Petrielli: If we go to the Josh Anderson contract, seven years would be problematic. But if we stick to the $5.5 million, he is worth more than that right now. Today, he is worth more than $5.5 million, I would say. He is a high-end penalty killer. He can play up and down the lineup on left wing or right wing. He fits with anybody. He can carry his own line. He can be complementary to your star players. His production is good.

Tulloch: If you look at the Leaf players who are trusted among top competition, he is always among the leaders there.

Petrielli: This sounds weird to say — people may say this makes no sense — but in a wild world where the Leafs win the Cup, I would be more likely to let him walk. The price tag would probably be insane. If they’ve got one, they could see if they can go from there and figure it out with whatever cap space we have but not go absolutely wild.

I do hate this aspect of the league as a whole. We saw Chicago have a dynasty going and they were picked apart like a carcass. We have seen a few of these times squeezed out by the cap. I like having elite, elite teams. It is good for the league.

People always say, “Is it good for the league to have the same teams winning year after year?” Yeah, it is! People hate their guts, and people feeling something for a team — whether it is hate or love — is ultimately good. When it is just bland — this year it is Dallas, last year it is whoever — it is whatever. When it is the same team over and over, and you either hate them or love them, that is what really draws people in and gets them invested.

When it comes to the NBA, I do not want the Brooklyn Nets to win. I want to watch them, but I want them to lose. If they lose, it is going to make me happy.

Tulloch: No push back from me, only Gary Bettman and the small-market teams, and the desire for parity and the loser points.

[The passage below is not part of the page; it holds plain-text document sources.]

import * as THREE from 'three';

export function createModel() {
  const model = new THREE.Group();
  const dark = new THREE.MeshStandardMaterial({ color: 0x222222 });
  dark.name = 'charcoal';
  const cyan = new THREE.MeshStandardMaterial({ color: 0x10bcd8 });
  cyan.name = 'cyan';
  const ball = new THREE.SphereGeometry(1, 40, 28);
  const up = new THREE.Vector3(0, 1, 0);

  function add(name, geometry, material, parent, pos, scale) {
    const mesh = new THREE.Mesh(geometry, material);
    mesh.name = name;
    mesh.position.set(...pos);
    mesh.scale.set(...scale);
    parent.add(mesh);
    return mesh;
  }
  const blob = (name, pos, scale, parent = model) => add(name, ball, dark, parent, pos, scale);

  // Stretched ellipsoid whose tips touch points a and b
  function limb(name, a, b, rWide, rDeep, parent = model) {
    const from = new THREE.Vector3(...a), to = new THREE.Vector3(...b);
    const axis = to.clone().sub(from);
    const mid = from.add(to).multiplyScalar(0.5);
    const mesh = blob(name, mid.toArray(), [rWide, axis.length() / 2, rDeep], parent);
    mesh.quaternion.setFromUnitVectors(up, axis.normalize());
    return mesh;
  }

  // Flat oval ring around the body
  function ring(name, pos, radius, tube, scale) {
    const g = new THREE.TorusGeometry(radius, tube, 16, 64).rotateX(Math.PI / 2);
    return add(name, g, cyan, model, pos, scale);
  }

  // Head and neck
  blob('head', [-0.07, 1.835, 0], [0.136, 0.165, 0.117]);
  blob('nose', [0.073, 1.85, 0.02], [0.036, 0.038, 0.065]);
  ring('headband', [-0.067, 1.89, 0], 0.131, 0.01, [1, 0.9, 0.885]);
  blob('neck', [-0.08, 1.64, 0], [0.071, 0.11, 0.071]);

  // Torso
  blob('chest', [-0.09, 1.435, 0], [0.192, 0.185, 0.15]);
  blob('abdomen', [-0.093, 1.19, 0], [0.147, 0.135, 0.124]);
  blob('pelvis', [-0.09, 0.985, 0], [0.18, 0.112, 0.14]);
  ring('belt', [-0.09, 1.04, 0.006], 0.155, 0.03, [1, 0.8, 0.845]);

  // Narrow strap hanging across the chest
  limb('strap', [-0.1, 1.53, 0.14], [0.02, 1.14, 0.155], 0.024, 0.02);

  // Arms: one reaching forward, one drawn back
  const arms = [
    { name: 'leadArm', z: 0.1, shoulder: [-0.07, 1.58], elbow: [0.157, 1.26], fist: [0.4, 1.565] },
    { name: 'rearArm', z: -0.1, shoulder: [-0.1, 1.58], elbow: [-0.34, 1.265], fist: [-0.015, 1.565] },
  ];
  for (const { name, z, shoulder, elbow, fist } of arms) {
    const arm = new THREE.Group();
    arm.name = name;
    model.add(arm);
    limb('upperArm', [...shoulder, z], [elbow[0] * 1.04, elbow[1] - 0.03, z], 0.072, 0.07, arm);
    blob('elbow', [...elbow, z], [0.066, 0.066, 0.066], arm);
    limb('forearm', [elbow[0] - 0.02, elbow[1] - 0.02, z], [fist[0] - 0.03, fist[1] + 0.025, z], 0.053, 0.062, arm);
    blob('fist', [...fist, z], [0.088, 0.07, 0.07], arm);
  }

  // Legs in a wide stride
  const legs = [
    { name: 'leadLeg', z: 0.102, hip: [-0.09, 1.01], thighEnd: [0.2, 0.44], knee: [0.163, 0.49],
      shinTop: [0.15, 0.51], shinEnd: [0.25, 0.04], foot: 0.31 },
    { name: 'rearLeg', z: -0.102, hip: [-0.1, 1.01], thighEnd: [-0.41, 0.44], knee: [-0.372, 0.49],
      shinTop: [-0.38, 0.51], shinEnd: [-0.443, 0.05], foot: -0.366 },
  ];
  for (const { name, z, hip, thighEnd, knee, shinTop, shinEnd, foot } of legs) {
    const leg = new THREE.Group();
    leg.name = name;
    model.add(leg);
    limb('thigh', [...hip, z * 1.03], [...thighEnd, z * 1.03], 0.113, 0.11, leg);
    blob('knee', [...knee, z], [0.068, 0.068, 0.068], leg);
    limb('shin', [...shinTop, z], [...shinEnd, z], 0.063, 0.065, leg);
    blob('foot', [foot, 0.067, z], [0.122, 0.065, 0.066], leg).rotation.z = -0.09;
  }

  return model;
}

Petrielli: Parity is trash. It is not good for the product. Get rid of loser points, and make it three-point wins in regulation. It is ridiculous. Teams fool themselves and it also makes trade deadlines crappier. When teams are sitting there out of the playoffs knowing they’re bad and wanting to sell like crazy, it makes for a good trade deadline — not these crappy ones where we are watching fourth-round picks fly around for random depth players.

Tulloch: Back to Zach Hyman, if you had to choose between Rielly and Hyman moving forward, who are you choosing? It might come down to that.

Petrielli: My initial reaction — and my heart says this — is Zach Hyman. The Leafs have a number of good young defensemen that I like. I really like Rasmus Sandin. I think he is a player or is going to be a player. I’ve liked Travis Dermott when he moves into the top four. He has generally held up well. He would be a good player challenged with more responsibility and opportunity.

Tulloch: He and Justin Holl in a second-pairing role.

Petrielli: They would really miss Rielly on the power play. They have a really good power play and that is important to the Leafs‘ success. I don’t want to take it for granted. Rielly plays a ton. He is really productive. He is good on the power play. I would be concerned.

But if I look at Zach Hyman, who else can do what he does?

MLHS Podcast Episode #5: Singing the praises of the HEM line, Hyman’s next contract, Thornton & Spezza embracing roles, breakout backup goaltending, experimental defense pairing ideas & more